NASA’s Kennedy Space Center has developed a novel ruggedized housing for an electrical or fluid umbilical connector that prevents intrusion of dust, sand, dirt, mud, and moisture during field use under harsh conditions. The technology consists of a pair of hand-sized protective umbilical interface housings, each containing a connector with an integrated end cap. When the end cap covers the connector, the connector is protected. Each housing has a unique lever assembly connected to the end cap that, when squeezed, flips the end cap up to expose the connector. When in the up position, the two end caps face each other.

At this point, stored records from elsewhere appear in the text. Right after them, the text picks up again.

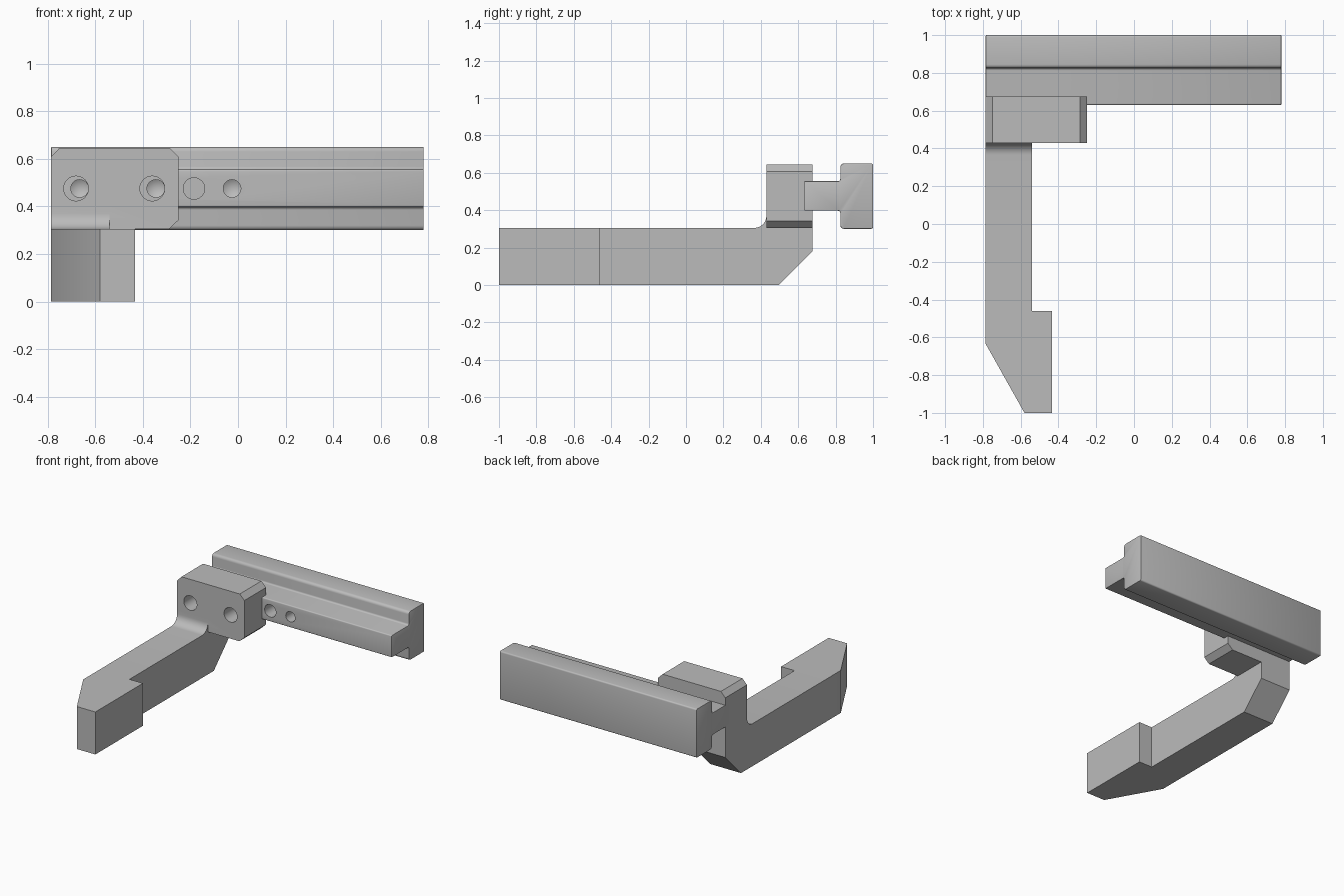
import bpy, bmesh, math
from mathutils import Vector, Matrix

cube = bpy.data.objects.get("Cube")
if cube:
    bpy.data.objects.remove(cube, do_unlink=True)

steel = bpy.data.materials.new("grey_metal")
steel.use_nodes = True
GREY = (0.5, 0.5, 0.5, 1)
steel.diffuse_color = GREY
steel.node_tree.nodes["Principled BSDF"].inputs["Base Color"].default_value = GREY


def finish(name, bm):
    bmesh.ops.recalc_face_normals(bm, faces=bm.faces)
    mesh = bpy.data.meshes.new(name)
    bm.to_mesh(mesh)
    bm.free()
    mesh.materials.append(steel)
    ob = bpy.data.objects.new(name, mesh)
    bpy.context.collection.objects.link(ob)
    return ob


def rounded(corners, steps=4):
    """Round the corners of an outline given as (u, v, radius)."""
    out = []
    for i, (u, v, r) in enumerate(corners):
        p = Vector((u, v))
        a = Vector(corners[i - 1][:2]) - p
        b = Vector(corners[(i + 1) % len(corners)][:2]) - p
        if r == 0:
            out.append(p)
            continue
        a, b = a.normalized() * r, b.normalized() * r
        for k in range(steps + 1):
            t = k / steps * math.pi / 2
            out.append(p + a * (1 - math.sin(t)) + b * (1 - math.cos(t)))
    return out


def extrude(name, outline, axis, lo, hi, bevel=0):
    """Extrude an outline along an axis; the other two axes keep their order."""
    def place(p, d):
        c = list(p)
        c.insert("xyz".index(axis), d)
        return c
    bm = bmesh.new()
    cap = bm.faces.new([bm.verts.new(place(p, lo)) for p in outline])
    moved = bmesh.ops.extrude_face_region(bm, geom=[cap], use_keep_orig=True)["geom"]
    for v in moved:
        if isinstance(v, bmesh.types.BMVert):
            v.co["xyz".index(axis)] = hi
    bmesh.ops.recalc_face_normals(bm, faces=bm.faces)
    if bevel:
        caps = [f for f in bm.faces if abs(f.normal["xyz".index(axis)]) > 0.9]
        edges = list({e for f in caps for e in f.edges})
        bmesh.ops.bevel(bm, geom=edges, offset=bevel, segments=2, profile=0.5, affect="EDGES")
    return finish(name, bm)


def drill(name, x, y, z, r, depth, tip=0):
    """Drill-shaped cutter entering along +y, with an optional pointed end."""
    start = y - 0.03
    rings = [(r, start), (r, y + depth)]
    bm = bmesh.new()
    n = 32
    loops = []
    for rad, yy in rings:
        loops.append([bm.verts.new((x + rad * math.cos(2 * math.pi * k / n), yy,
                                    z + rad * math.sin(2 * math.pi * k / n))) for k in range(n)])
    bm.faces.new(loops[0])
    apex = bm.verts.new((x, y + depth + tip, z)) if tip else None
    for k in range(n):
        j = (k + 1) % n
        bm.faces.new((loops[0][k], loops[0][j], loops[1][j], loops[1][k]))
        if apex:
            bm.faces.new((loops[1][k], loops[1][j], apex))
    if not apex:
        bm.faces.new(loops[1])
    return finish(name, bm)


def combine(target, tools, operation):
    """Apply booleans and remove the tool objects."""
    for tool in tools:
        mod = target.modifiers.new("bool", "BOOLEAN")
        mod.operation, mod.object, mod.solver = operation, tool, "EXACT"
        dg = bpy.context.evaluated_depsgraph_get()
        mesh = bpy.data.meshes.new_from_object(target.evaluated_get(dg))
        target.modifiers.clear()
        target.data = mesh
        bpy.data.objects.remove(tool, do_unlink=True)


def smooth(ob):
    bpy.ops.object.select_all(action="DESELECT")
    ob.select_set(True)
    bpy.context.view_layer.objects.active = ob
    bpy.ops.object.shade_smooth_by_angle(angle=math.radians(30))


LEFT, HOLE_Z = -0.785, 0.475

# T-shaped rail with softened edges
section = rounded([
    (1.0, 0.30, 0.01), (1.0, 0.65, 0.01), (0.825, 0.65, 0.02), (0.825, 0.555, 0.012),
    (0.63, 0.555, 0.008), (0.63, 0.397, 0.008), (0.825, 0.397, 0.012), (0.825, 0.30, 0.02)])
rail = extrude("t_rail", section, "x", LEFT, 0.78, bevel=0.004)
holes = [drill("drill", x, 0.63, HOLE_Z, 0.037, 0.13, 0.022) for x in (-0.665, -0.345, -0.025)]
holes.append(drill("drill", -0.185, 0.63, HOLE_Z, 0.045, 0.1))
combine(rail, holes, "DIFFERENCE")
smooth(rail)

# Mounting block with chamfered corners
block = extrude("bracket_arm", [
    (LEFT, 0.305), (-0.29, 0.305), (-0.25, 0.342), (-0.25, 0.608),
    (-0.287, 0.645), (-0.75, 0.645), (LEFT, 0.608)], "y", 0.43, 0.675)

# Arm rising into the block through a fillet, with an angled heel
arm_side = rounded([
    (-0.55, 0, 0), (0.497, 0, 0), (0.675, 0.18, 0), (0.675, 0.4, 0),
    (0.43, 0.4, 0), (0.43, 0.305, 0.065), (-0.55, 0.305, 0)], steps=8)
arm = extrude("arm", arm_side, "x", LEFT, -0.54)

# Widened finger end, cut at an angle
finger = extrude("finger", [
    (LEFT, -0.46), (LEFT, -0.635), (-0.58, -1.0), (-0.433, -1.0), (-0.433, -0.46)],
    "z", 0, 0.305)
combine(block, [arm, finger], "UNION")

# Clearance holes through the block
combine(block, [drill("drill", x, 0.43, HOLE_Z, 0.052, 0.3) for x in (-0.68, -0.36)], "DIFFERENCE")
smooth(block)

To mate the connectors, the levers on both housings are squeezed, raising the end caps, and the two umbilicals are joined and twisted to couple them. Once the connectors are mated, the levers on both housings are released. This simultaneously seals both the umbilicals and the end caps. When dealing with cryogenic connectors, a purge can be applied to the housings to prevent icing when the connectors are demated.
These connectors are designed for use in harsh environments and to withstand rough handling, such as being stepped on or rolled over by wheelbarrows or light vehicles. If the demated connectors are dropped or placed on the ground, the end caps will shield them from damage and contaminants. When mated, the seal between the housings and end caps keeps contaminants out. The end caps are latched to the housings so that the caps cannot be unintentionally opened; this latch can be opened only by depressing the levers. The spring used to open or close the cap is constructed of a shape memory alloy, allowing the cap to be opened and closed an almost infinite number of times. The cap actuation levers are designed so that only a 3/4-inch pull is needed to open the cap a full 190 degrees. The housings can accept most commercial off-the-shelf electrical or fluid connectors (including those designed for cryogenics), thus eliminating the need for specialized connectors in hostile environments. The housings can also be grounded and scaled up or down to accommodate connectors of different sizes. The housings can be constructed of steel, aluminum, composites, or even plastic, depending on the environment in which they will be used and material cost constraints.
The technology has potential applications in military, space, desert, and mining operations. It can also be used in cryogenic fluid, oil, and refinery operations.
NASA is actively seeking licensees to commercialize this technology. Please contact Jonathan Leahy at